Allen,

I just want to be able to sart numbering from 150,000 and retain my

original
numbers. Integer seems too small, so what value should I use which will
allow me to increment in whole numbers, and how do I shift my existing
values into the new table ?

Its not an Autonumber field just plain Integer.

Cheers

"Allen Browne" <Al*********@SeeSig.Invalid> wrote in message
news:43***********************@per-qv1-newsreader-01.iinet.net.au...
> Before you make this change, you should be aware that floating point
numbers
> such as the Double are not suitable for a primary key field.
>
> Just as 1/3 can never be represented as a decimal number, most

fractional
> numbers cannot be accurately represented as a floating point binary
number,
> so any attempt to match fields based on floating point values is going

to
> give you serious problems, such as records that do not match even though all
> the visible digits are the same.
>
> Perhaps if you explain why you need fractional values, we can make
> suggestions as to the best way forward. For example, if the fractional
> values are for Revision number, it would be simple enough to add another > field for the revision number, and make the pair of fields the primary
key.
>
> If you are determined you need the fractional values, and 4 decimal

places
> are enough, you could use the Currency type. Currency is a fixed-point
> number, so it does not suffer from the floating point problems.
>
> If you need to do that programmatically in Access 2000 or later:
> Dim strSql As String
> strSql = "ALTER TABLE MyTable ALTER COLUMN MyID CURRENCY;"
> DBEngine(0)(0).Execute strSql, dbFailOnError
>
> (I'm guessing that the current primary key field is either an AutoNumber or
> a Long Integer, as you would not get 150k records into a table with an
> Integer p.k.)
>
> --
> Allen Browne - Microsoft MVP. Perth, Western Australia.
> Tips for Access users - http://allenbrowne.com/tips.html
> Reply to group, rather than allenbrowne at mvps dot org.
>
> "Nonoize" <no*****@emachizit.com.au> wrote in message
> news:43***********************@ken-reader.news.telstra.net...
> >
> > Really dumb question but I don't know how to resolve it. Looked in

help
> > and
> > evry book I have.
> >
> > I have a table where the primary key was set as an Integer and its
reached
> > over 140K worth of records and the numbering has restarted from 1.
> >
> > I realize now that I should have set it to double.

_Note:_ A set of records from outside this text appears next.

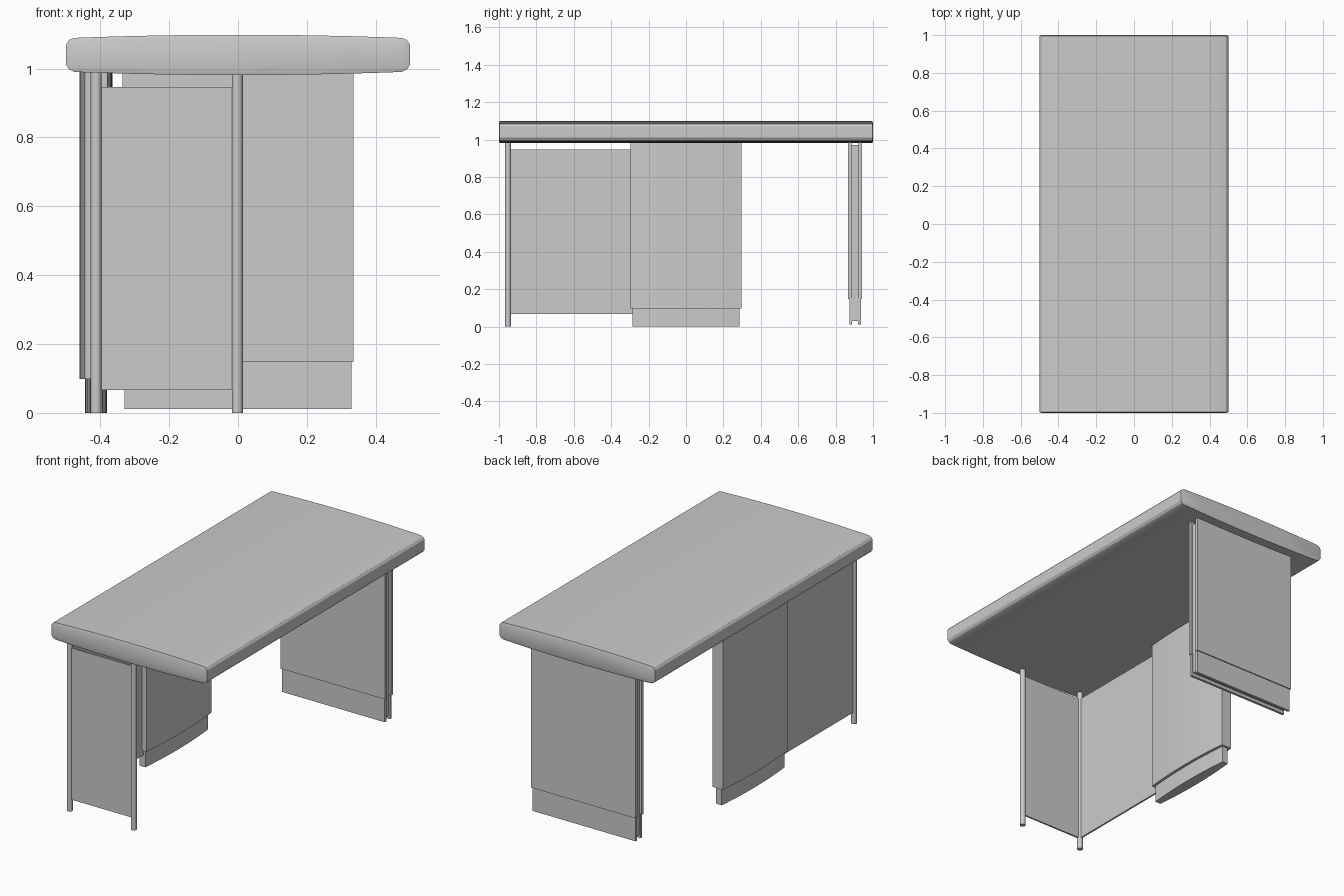
import bpy, bmesh, math

if "Cube" in bpy.data.objects:
    bpy.data.objects.remove(bpy.data.objects["Cube"])


def finish(name, bm, smooth=False):
    bmesh.ops.recalc_face_normals(bm, faces=bm.faces)
    me = bpy.data.meshes.new(name)
    bm.to_mesh(me)
    bm.free()
    ob = bpy.data.objects.new(name, me)
    bpy.context.collection.objects.link(ob)
    if smooth:
        bpy.ops.object.select_all(action='DESELECT')
        ob.select_set(True)
        bpy.context.view_layer.objects.active = ob
        bpy.ops.object.shade_smooth_by_angle(angle=math.radians(30))
    return ob


def box(name, x0, x1, y0, y1, z0, z1, frame=None):
    bm = bmesh.new()
    bmesh.ops.create_cube(bm, size=1)
    for v in bm.verts:
        v.co.x = x0 if v.co.x < 0 else x1
        v.co.y = y0 if v.co.y < 0 else y1
        v.co.z = z0 if v.co.z < 0 else z1
    if frame:  # sunken field on one y face
        side, width, depth = frame
        bm.normal_update()
        f = [f for f in bm.faces if f.normal.y * side > 0.9]
        bmesh.ops.inset_region(bm, faces=f, thickness=width)
        f = bmesh.ops.extrude_face_region(bm, geom=f)['geom']
        bmesh.ops.delete(bm, geom=[f for f in bm.faces if abs(f.normal.y) > 0.9 and
                         f.calc_area() < 0.0], context='FACES')
        for v in f:
            if isinstance(v, bmesh.types.BMVert):
                v.co.y -= side * depth
    return finish(name, bm)


def prism(name, pts, place, a, b, smooth=True, bevel=None):
    """Extrude a 2D outline from a to b; bevel = (inset scale u, v, rim depth)."""
    bm = bmesh.new()
    cu = sum(p[0] for p in pts) / len(pts)
    cv = (max(p[1] for p in pts) + min(p[1] for p in pts)) / 2
    levels = [(1, 1, a), (1, 1, b)]
    if bevel:
        su, sv, d = bevel
        levels = [(su, sv, a), (1, 1, a + d), (1, 1, b - d), (su, sv, b)]
    rings = [[bm.verts.new(place(cu + (u - cu) * s, cv + (v - cv) * t, w)) for u, v in pts]
             for s, t, w in levels]
    n = len(pts)
    for r, q in zip(rings, rings[1:]):
        for i in range(n):
            bm.faces.new((r[i], r[(i + 1) % n], q[(i + 1) % n], q[i]))
    bm.faces.new(rings[0])
    bm.faces.new(rings[-1])
    return finish(name, bm, smooth)


# Table top: crowned slab with rounded long edges
N = 12
xs = [-0.475 + 0.95 * i / N for i in range(N + 1)]
crown = [(x, 1.089 + 0.009 * (1 - (x / 0.475) ** 2)) for x in xs]
belly = [(x, 0.990 - 0.009 * (1 - (x / 0.475) ** 2)) for x in reversed(xs)]
edge = [(0.49, 1.083), (0.499, 1.07), (0.499, 1.01), (0.49, 0.997)]
outline = crown + edge + belly + [(-x, z) for x, z in reversed(edge)]
prism("table_top", outline, lambda u, v, w: (u, w, v), -1, 1, bevel=(0.975, 0.8, 0.004))

# Front posts
for name, px in (("left_front_post", -0.412), ("middle_front_post", -0.002)):
    circle = [(px + 0.016 * math.cos(t * math.tau / 20), -0.952 + 0.016 * math.sin(t * math.tau / 20))
              for t in range(20)]
    prism(name, circle, lambda u, v, w: (u, v, w), 0, 0.99)

# Thin modesty panels between the supports
box("front_panel", -0.41, -0.005, -0.957, -0.947, 0.067, 0.946)
box("side_panel", -0.417, -0.407, -0.945, -0.28, 0.067, 0.946)


# Lens-shaped pedestal and its plinth
def lens(cx, half_end, half_mid, half_len, cy=0):
    ts = [-1 + 2 * i / 12 for i in range(13)]
    w = [half_end + (half_mid - half_end) * (1 - t * t) for t in ts]
    side = [(cx + a, cy + half_len * t) for t, a in zip(ts, w)]
    return side + [(2 * cx - x, y) for x, y in reversed(side)]


prism("pedestal", lens(-0.412, 0.033, 0.048, 0.298), lambda u, v, w: (u, v, w), 0.098, 0.99)
prism("pedestal_plinth", lens(-0.412, 0.018, 0.032, 0.287), lambda u, v, w: (u, v, w), 0, 0.1)

# Back leg: two framed boards and kick boards around a recessed core
for side, name in ((-1, "inner"), (1, "outer")):
    c = 0.904
    ya, yb = sorted((c + side * 0.019, c + side * 0.037))
    box(name + "_leg_board", -0.335, 0.335, ya, yb, 0.148, 0.985, frame=(side, 0.068, 0.006))
    ya, yb = sorted((c + side * 0.016, c + side * 0.031))
    box(name + "_kick_board", -0.33, 0.33, ya, yb, 0.012, 0.152)
box("leg_core", -0.322, 0.322, 0.883, 0.925, 0.03, 0.97)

Can someone please > > advise
> > how I can save my existing records and restart the numbering from say > > 150,000.
> >
> > Thanks all
>
>



Feb 14 '06 #6

This discussion thread is closed

Replies have been disabled for this discussion.